**EXTRACTED ENTRIES:**
----

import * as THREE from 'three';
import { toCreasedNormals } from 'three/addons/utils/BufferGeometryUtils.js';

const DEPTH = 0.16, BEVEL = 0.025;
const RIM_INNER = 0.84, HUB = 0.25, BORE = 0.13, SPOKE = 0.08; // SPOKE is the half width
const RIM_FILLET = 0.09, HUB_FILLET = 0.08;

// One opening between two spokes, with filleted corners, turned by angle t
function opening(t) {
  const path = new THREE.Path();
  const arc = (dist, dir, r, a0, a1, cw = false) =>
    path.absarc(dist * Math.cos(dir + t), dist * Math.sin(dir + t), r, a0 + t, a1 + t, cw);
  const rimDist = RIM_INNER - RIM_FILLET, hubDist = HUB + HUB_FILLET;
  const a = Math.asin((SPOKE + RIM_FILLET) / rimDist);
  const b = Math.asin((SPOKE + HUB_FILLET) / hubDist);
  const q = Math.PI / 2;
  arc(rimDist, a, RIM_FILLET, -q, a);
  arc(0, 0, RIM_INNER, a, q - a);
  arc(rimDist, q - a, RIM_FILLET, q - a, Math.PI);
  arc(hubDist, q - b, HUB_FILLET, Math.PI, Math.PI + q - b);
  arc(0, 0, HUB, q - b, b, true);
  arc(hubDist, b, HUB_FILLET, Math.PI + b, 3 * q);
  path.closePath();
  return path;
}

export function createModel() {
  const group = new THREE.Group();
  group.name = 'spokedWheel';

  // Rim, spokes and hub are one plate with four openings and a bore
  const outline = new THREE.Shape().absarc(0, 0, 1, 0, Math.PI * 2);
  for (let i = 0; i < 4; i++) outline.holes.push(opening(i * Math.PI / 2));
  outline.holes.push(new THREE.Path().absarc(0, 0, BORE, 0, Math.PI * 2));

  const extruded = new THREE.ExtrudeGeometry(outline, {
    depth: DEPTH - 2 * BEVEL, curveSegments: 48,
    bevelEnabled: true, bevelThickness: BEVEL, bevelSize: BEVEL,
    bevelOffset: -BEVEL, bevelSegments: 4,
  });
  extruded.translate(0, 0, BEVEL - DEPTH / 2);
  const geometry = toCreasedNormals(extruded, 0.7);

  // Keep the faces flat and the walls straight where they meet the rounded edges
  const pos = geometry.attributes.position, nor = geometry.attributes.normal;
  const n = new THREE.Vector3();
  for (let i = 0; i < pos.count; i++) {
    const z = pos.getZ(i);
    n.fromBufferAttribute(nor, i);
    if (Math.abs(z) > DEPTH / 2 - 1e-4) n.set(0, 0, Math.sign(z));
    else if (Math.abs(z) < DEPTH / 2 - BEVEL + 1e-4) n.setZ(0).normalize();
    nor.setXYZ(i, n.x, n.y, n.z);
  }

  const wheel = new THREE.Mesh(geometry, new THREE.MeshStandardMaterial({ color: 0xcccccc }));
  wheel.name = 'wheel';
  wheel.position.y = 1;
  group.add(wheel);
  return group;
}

----

**ASSIGNMENT:**
Copy every line from the entries that contains the word "with".

**COMPLETED TASK:**
// One opening between two spokes, with filleted corners, turned by angle t
  // Rim, spokes and hub are one plate with four openings and a bore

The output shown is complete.